Dr. Dunlap’s lecture was jointly sponsored by the Carver College of Medicine Distinguished Biomedical Scholars Lecture Series. After the lecture, the Department hosted a reception to reopen the newly remodeled Heath Conference Room.
Susan Wente, a 1984 BS with Alice Fulton, and currently the Associate Vice Chancellor for Research, Senior Associate Dean for Biomedical Sciences, and Professor of Cell & Developmental Biology at Vanderbilt University, was recently awarded the 2011 Women in Cell Biology Senior Award.
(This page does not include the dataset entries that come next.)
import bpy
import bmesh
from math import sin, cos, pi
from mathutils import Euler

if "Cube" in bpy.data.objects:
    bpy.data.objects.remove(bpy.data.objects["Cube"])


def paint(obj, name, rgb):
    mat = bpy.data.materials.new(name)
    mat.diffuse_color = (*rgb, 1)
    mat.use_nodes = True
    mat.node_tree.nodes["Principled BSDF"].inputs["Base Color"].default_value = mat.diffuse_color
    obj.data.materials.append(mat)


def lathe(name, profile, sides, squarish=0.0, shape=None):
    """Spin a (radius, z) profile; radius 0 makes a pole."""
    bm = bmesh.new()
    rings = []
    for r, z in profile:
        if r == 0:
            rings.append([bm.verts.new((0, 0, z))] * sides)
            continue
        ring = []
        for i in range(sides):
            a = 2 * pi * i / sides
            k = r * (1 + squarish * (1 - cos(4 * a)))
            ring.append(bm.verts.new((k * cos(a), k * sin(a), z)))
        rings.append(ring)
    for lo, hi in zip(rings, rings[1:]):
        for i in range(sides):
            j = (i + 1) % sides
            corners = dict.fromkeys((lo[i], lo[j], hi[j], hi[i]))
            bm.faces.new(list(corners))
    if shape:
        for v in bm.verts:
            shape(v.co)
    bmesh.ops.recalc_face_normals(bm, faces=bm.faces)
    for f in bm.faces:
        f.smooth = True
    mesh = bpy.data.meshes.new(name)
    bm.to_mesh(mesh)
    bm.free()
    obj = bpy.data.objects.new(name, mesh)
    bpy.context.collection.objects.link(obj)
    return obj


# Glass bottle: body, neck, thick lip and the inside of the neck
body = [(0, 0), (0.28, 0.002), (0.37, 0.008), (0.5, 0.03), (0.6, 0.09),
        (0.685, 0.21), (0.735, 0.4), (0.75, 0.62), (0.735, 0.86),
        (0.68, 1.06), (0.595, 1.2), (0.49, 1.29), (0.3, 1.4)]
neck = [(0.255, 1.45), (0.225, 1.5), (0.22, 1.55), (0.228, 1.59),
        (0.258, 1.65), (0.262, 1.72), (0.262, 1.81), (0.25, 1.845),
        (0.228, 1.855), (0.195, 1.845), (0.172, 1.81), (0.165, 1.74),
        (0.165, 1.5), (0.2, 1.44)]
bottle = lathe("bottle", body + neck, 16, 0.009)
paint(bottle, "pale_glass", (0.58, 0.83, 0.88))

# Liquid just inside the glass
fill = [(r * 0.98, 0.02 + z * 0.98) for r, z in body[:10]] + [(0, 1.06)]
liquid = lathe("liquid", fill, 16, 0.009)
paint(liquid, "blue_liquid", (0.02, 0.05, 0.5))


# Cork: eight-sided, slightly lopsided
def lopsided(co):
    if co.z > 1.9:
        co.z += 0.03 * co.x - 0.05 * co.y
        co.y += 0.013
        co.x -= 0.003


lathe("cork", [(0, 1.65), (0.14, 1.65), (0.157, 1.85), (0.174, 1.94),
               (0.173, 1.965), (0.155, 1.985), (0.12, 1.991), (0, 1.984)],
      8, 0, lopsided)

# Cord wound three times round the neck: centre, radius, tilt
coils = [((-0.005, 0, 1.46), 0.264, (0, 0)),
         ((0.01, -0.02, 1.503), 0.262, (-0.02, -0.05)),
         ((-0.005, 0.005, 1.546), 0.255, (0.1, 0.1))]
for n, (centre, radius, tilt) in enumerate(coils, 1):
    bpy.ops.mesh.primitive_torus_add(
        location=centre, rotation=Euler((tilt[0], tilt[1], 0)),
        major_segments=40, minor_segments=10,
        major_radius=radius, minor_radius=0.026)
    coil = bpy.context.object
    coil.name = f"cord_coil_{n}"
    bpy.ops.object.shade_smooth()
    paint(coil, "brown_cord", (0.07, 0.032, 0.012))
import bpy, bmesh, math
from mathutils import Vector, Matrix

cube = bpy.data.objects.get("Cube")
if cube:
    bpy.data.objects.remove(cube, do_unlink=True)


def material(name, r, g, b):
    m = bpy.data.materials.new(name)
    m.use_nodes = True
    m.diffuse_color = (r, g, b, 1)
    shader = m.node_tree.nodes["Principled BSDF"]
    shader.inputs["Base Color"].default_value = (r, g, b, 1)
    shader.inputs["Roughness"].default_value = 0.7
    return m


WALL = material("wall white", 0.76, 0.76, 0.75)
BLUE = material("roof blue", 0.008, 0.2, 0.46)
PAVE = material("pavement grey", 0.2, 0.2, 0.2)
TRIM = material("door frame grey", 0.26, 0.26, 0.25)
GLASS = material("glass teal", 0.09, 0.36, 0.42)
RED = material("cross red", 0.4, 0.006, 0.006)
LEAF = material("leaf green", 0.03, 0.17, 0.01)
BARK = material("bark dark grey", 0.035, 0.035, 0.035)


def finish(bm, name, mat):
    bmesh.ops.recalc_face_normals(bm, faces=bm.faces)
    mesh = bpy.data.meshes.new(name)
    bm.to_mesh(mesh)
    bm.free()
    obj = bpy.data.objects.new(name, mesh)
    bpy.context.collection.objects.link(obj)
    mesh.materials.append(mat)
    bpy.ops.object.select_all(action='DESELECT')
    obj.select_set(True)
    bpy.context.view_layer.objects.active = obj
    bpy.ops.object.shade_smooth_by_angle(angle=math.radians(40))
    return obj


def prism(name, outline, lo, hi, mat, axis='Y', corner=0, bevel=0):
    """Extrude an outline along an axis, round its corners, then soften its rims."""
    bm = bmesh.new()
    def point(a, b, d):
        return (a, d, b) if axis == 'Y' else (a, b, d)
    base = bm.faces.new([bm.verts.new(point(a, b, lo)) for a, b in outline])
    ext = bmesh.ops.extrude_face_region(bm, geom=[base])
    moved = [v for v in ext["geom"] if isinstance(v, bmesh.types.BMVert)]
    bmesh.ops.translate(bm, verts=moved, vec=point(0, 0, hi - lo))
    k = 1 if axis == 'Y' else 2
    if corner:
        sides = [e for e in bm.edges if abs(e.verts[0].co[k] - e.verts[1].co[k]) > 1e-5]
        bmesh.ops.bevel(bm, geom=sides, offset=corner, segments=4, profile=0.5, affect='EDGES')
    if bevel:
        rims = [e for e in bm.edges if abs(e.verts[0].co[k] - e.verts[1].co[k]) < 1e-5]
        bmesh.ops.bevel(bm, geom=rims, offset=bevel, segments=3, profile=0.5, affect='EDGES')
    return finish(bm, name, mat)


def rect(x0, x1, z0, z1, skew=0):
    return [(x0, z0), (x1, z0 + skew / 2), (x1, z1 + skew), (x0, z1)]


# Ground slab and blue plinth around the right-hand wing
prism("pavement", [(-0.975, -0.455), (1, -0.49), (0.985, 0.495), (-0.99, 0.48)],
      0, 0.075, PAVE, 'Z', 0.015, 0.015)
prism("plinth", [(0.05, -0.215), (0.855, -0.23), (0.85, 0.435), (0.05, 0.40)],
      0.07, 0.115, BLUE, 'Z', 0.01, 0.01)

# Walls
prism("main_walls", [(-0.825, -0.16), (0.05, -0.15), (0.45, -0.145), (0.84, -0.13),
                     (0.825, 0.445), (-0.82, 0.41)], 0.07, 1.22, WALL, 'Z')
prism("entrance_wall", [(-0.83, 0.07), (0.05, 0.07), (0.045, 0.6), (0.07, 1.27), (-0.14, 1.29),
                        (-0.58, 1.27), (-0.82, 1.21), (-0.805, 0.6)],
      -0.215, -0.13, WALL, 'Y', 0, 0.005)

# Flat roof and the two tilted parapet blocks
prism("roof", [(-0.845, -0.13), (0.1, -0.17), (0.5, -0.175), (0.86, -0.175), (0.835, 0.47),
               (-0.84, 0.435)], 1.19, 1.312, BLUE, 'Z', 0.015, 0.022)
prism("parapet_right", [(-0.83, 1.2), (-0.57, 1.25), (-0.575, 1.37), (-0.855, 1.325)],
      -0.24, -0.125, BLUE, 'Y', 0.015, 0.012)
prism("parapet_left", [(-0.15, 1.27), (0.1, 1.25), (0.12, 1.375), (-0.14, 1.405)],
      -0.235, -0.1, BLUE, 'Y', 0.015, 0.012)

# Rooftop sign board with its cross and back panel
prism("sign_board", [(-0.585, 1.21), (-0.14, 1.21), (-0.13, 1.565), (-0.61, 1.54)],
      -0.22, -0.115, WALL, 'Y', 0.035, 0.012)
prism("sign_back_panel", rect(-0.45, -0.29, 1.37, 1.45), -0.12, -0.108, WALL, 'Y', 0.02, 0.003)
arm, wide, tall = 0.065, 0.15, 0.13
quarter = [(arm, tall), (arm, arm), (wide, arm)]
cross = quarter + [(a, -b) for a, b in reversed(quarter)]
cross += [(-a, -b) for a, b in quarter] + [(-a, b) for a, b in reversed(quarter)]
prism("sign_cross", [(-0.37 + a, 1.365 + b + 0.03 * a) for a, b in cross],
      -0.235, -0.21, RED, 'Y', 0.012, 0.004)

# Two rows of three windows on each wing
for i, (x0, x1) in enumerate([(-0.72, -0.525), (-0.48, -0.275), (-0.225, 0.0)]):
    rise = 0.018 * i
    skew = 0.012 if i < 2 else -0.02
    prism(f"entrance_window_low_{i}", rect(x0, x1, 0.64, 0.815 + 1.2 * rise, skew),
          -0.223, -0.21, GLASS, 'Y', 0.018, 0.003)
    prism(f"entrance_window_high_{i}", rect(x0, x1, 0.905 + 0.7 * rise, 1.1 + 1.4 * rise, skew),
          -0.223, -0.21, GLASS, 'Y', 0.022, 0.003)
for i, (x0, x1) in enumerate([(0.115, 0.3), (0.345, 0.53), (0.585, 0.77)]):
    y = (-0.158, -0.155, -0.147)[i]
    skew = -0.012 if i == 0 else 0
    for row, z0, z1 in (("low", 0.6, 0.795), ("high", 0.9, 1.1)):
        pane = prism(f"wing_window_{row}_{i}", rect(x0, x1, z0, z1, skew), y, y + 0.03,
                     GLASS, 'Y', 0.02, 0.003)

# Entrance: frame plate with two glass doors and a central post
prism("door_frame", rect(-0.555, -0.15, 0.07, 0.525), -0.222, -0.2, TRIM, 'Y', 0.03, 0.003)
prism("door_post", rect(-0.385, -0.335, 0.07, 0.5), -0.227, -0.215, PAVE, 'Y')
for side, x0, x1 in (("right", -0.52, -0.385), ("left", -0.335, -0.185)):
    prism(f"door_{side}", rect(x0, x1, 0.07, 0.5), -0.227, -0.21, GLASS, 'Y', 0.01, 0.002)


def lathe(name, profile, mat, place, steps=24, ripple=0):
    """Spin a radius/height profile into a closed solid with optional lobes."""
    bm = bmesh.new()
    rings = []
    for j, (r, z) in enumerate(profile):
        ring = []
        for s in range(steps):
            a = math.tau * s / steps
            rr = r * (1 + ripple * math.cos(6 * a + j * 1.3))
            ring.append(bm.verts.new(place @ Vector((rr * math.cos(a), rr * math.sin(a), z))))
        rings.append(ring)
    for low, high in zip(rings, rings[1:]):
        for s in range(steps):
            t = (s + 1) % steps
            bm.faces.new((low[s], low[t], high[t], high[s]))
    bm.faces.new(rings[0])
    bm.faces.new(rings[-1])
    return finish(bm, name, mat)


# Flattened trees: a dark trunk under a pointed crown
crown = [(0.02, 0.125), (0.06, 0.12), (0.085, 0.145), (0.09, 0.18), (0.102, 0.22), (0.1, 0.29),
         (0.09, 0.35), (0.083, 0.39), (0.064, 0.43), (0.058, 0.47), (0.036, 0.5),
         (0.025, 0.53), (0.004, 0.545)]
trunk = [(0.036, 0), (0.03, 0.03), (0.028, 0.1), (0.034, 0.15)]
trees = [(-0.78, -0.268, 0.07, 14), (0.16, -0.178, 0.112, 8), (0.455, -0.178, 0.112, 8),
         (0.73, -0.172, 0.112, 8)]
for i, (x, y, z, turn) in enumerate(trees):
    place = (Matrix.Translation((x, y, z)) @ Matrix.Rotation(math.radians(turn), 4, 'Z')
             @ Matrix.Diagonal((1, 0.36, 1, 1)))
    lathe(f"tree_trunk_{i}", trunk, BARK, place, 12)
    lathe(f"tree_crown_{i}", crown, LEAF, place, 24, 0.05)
On the occasion of her receiving this award, Wente published an article in Molecular Biology of the Cell entitled “Spatial and temporal impacts on a career in science,” which reviews her career and thanks her many mentors.
Dr. Wente began by recalling Dr. Gene Lata, who launched the undergraduate Biochemistry major and served as Susan’s undergraduate advisor. Dr. Lata guided Susan to Dr. Jeffrey Field’s laboratory (Internal Medicine) and later to an honors thesis with Dr. Fulton. Dr. Wente credits Peter Rubenstein with an introduction that led to her appointment at Washington University in St. Louis. During her time in St. Louis, Susan recalls meeting John York, a 1986 BS with Arthur Arnone, and the “spatial and temporal connections” they shared through Iowa Biochemistry.
Susan’s article can be accessed online.